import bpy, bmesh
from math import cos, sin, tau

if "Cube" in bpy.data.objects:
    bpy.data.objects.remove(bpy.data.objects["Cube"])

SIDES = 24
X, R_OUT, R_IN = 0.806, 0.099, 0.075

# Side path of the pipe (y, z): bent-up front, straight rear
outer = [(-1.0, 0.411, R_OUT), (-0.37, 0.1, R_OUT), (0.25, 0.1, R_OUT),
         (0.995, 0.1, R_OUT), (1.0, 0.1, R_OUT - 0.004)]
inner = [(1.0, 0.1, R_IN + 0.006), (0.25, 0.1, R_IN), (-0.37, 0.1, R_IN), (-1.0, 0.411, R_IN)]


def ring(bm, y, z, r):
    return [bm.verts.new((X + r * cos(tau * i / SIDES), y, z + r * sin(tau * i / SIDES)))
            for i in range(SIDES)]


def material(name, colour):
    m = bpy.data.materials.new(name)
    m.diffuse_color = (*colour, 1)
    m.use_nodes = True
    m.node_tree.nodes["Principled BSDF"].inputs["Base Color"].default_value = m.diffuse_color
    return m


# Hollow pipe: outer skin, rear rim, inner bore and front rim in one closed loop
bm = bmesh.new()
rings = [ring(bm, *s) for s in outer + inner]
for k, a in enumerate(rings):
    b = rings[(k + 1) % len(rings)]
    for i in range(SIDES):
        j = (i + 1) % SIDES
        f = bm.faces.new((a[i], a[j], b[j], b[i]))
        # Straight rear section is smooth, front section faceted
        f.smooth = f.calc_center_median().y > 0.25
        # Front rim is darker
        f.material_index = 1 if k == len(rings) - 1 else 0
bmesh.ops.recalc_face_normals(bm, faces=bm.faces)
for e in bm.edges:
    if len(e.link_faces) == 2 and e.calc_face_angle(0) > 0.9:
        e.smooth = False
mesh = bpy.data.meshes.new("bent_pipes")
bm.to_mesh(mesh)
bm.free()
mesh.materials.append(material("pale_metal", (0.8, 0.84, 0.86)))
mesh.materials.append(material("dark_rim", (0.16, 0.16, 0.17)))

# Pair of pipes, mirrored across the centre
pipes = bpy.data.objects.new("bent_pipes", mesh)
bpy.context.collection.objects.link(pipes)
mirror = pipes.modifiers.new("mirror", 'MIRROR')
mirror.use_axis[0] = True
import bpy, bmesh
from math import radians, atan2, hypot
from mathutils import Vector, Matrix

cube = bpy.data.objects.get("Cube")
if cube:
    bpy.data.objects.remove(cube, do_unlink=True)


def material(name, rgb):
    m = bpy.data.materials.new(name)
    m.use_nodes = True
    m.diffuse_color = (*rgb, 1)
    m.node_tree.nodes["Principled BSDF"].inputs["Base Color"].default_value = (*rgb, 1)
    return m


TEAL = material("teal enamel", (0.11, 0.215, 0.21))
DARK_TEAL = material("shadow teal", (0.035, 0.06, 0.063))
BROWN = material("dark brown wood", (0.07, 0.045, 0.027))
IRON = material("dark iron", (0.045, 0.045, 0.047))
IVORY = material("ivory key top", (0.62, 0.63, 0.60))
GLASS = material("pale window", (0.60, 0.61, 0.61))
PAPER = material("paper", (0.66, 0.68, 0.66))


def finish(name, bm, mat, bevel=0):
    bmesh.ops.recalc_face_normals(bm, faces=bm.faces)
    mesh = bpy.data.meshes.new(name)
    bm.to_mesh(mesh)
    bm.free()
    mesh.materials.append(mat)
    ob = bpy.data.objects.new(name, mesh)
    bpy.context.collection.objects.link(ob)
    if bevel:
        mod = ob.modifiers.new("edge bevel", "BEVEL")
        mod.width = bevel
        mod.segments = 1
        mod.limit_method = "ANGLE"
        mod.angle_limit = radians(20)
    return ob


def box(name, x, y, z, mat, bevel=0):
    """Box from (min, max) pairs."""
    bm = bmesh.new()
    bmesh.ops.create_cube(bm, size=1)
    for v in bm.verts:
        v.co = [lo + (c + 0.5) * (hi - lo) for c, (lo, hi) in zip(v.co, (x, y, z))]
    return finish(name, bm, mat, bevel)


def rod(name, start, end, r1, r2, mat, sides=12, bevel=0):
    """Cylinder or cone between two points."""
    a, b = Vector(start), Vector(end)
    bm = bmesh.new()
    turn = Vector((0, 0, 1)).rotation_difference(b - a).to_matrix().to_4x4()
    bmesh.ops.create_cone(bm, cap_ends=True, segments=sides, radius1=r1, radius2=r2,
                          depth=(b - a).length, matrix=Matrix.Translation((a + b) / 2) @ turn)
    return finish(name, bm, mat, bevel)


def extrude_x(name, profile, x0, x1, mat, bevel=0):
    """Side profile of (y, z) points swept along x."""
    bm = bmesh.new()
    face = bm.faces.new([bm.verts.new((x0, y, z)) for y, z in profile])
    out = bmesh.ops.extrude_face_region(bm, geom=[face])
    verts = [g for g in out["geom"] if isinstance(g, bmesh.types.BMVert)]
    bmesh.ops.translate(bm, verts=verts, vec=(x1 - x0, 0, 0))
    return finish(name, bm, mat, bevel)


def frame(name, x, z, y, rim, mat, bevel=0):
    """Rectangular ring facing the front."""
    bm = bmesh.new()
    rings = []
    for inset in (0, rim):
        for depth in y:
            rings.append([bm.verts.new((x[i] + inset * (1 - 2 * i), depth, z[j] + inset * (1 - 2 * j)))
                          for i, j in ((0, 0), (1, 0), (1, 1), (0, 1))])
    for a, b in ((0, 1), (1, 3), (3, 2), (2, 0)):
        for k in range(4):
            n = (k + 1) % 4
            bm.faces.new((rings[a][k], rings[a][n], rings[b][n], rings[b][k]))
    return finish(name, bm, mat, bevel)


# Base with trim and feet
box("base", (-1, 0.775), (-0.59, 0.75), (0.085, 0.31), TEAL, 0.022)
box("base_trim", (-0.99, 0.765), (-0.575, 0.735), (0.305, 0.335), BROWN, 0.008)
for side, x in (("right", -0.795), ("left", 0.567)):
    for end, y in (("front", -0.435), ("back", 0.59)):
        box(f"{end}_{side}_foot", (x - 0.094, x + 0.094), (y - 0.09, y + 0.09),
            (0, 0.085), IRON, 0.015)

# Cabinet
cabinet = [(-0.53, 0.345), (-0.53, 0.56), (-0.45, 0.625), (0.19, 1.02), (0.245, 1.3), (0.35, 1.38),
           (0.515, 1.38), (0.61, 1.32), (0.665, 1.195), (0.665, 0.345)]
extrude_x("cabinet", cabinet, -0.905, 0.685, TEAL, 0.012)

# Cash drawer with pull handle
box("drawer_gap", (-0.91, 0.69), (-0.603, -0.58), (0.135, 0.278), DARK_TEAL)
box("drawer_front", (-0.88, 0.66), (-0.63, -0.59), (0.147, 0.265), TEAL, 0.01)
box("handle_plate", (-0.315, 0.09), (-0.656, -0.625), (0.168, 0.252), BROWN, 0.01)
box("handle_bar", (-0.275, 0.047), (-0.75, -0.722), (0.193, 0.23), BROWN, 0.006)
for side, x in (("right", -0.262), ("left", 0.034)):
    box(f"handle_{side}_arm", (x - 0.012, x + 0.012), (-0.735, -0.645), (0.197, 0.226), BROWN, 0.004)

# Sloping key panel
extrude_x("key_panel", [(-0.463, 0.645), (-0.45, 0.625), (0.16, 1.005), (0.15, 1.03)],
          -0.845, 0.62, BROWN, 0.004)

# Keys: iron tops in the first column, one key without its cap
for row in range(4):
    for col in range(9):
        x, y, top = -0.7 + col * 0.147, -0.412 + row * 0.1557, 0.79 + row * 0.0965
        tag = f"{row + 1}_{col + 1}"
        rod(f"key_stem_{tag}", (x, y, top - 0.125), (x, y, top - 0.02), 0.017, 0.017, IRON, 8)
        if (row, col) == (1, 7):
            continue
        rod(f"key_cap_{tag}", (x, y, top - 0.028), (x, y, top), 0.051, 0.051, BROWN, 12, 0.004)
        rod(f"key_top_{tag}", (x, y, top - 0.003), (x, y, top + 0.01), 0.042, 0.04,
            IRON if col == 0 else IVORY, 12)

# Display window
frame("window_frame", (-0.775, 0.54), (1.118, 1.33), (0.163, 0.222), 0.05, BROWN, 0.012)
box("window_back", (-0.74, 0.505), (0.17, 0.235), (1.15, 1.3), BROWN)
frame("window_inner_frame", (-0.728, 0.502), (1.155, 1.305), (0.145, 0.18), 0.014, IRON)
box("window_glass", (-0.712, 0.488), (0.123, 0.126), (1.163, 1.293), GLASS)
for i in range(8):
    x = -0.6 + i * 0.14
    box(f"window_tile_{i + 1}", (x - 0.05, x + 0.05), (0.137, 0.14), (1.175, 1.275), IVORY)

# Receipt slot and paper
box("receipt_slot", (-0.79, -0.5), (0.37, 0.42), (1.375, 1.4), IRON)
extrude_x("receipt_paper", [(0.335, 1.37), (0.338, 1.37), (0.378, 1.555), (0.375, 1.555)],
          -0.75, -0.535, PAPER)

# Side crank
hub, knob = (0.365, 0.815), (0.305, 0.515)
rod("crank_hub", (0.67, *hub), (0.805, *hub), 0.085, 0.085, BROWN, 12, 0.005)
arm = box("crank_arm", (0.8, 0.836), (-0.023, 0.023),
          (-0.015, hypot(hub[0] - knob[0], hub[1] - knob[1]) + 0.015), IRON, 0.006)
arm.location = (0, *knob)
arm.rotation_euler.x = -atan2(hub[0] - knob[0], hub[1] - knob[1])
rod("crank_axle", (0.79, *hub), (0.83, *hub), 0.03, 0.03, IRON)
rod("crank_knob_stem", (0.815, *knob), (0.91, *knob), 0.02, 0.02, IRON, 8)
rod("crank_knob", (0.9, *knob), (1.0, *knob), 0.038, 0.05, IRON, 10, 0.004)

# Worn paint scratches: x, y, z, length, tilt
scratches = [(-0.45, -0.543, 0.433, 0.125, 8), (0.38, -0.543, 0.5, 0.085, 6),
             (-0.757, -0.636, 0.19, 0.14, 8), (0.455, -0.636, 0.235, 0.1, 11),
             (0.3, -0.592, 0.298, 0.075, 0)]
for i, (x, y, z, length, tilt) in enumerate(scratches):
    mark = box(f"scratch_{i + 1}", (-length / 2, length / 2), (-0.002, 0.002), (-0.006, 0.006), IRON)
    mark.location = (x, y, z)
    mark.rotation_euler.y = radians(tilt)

○ ○ ○ ○ ○

**Problem**: All lines above from the one containing "(0.995, 0.1, R_OUT), (1.0, 0.1, R_OUT" to the one containing "b = rings[(k + 1) % len(rings)]" must be repeated exactly, both lines included, and no others.

**Final answer**:
         (0.995, 0.1, R_OUT), (1.0, 0.1, R_OUT - 0.004)]
inner = [(1.0, 0.1, R_IN + 0.006), (0.25, 0.1, R_IN), (-0.37, 0.1, R_IN), (-1.0, 0.411, R_IN)]


def ring(bm, y, z, r):
    return [bm.verts.new((X + r * cos(tau * i / SIDES), y, z + r * sin(tau * i / SIDES)))
            for i in range(SIDES)]


def material(name, colour):
    m = bpy.data.materials.new(name)
    m.diffuse_color = (*colour, 1)
    m.use_nodes = True
    m.node_tree.nodes["Principled BSDF"].inputs["Base Color"].default_value = m.diffuse_color
    return m


# Hollow pipe: outer skin, rear rim, inner bore and front rim in one closed loop
bm = bmesh.new()
rings = [ring(bm, *s) for s in outer + inner]
for k, a in enumerate(rings):
    b = rings[(k + 1) % len(rings)]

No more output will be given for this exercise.